Executive Protection Tip #1: Ask questions early (and often)
Whether you are starting an EP program or just looking to tune up a preexisting plan, the first step we take is to conduct a thorough risk analysis. You need to identify the individuals who are critical to your organization, assess the impact to the corporation if they were lost and examine the risks that each of those people faces.
Is there a history of threats against any of these individuals?
Do they travel regularly to dangerous places?
To what kinds of crimes or dangerous situations are they most vulnerable?
Some executives keep a very low profile. Others, such as Donald Trump and Richard Branson, aggressively court media attention and risk attracting the notice of undesirables as well as fans.

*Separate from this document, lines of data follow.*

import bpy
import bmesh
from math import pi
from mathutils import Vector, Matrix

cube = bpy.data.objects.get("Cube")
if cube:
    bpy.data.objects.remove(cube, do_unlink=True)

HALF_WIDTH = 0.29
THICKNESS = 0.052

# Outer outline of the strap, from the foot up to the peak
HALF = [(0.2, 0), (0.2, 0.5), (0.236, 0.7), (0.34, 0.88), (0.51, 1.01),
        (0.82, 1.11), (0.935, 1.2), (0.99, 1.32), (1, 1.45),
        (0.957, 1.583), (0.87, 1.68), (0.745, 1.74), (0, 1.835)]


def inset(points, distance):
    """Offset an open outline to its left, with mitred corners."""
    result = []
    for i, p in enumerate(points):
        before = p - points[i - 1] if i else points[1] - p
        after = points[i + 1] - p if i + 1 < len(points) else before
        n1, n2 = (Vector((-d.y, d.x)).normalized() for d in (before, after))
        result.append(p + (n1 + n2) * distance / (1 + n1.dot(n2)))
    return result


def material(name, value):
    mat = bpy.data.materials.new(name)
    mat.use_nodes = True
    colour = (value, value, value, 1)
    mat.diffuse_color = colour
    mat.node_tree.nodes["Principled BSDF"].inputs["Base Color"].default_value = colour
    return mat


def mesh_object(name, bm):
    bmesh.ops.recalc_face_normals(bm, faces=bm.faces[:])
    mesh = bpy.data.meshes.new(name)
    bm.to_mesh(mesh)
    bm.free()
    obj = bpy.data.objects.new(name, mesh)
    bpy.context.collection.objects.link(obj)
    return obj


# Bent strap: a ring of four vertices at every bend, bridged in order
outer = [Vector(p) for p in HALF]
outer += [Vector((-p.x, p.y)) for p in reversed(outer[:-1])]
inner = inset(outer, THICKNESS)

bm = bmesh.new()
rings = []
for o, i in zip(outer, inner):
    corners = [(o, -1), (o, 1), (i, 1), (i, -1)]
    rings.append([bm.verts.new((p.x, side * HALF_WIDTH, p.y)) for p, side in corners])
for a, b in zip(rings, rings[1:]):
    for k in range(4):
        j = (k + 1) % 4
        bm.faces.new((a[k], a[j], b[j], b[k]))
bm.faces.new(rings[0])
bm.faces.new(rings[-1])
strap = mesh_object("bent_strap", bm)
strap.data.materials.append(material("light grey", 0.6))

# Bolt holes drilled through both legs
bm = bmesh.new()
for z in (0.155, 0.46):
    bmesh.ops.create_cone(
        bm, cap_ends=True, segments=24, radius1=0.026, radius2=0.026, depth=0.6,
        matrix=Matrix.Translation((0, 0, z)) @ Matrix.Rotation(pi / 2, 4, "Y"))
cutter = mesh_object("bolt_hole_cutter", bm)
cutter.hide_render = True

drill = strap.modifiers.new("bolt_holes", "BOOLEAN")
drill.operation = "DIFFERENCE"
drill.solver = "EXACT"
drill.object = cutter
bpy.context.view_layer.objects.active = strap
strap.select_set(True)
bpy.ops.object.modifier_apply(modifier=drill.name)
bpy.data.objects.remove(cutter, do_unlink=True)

Once you have determined the individuals who need protection, you need to know everything about their public and private lifestyles. This is called creating a “principal profile,” and it requires the executive’s full cooperation.
You need to know everything about his work and home lives—everything from detailed information about his home, his family’s habits and any organizations and clubs he frequents. It’s also important to investigate how easy it is for outsiders to get information on your principal and his family.
Arnette Heintze, director of security with a Fortune 100 company and a retired U.S. Secret Service special agent in charge, advises doing a little online surfing. “Some companies are way too proud about putting everything they can about their executive and his family up on their website,” says Heintze. “If someone is stalking a certain CEO, he can find out a lot of information on the Web.” (If there is a lot there, the protection team needs to educate the marketing and communications staffs about what publicized personal details could put an executive at risk.)
Based on what the protection team learns about its subjects, We will start to get a picture of what kinds of security measures you’ll need to take. Some companies find that their executives need very little protection. Others need a 24/7 command post set up in their home. You should also consider whether your industry has a standard for executive protection. Companies in high-risk industries might find that there are some common levels of protection used for their executives. For example, executives at large financial services companies might have panic alarms in their homes as a standard security protocol. We are familiar with common protective measures in many industries.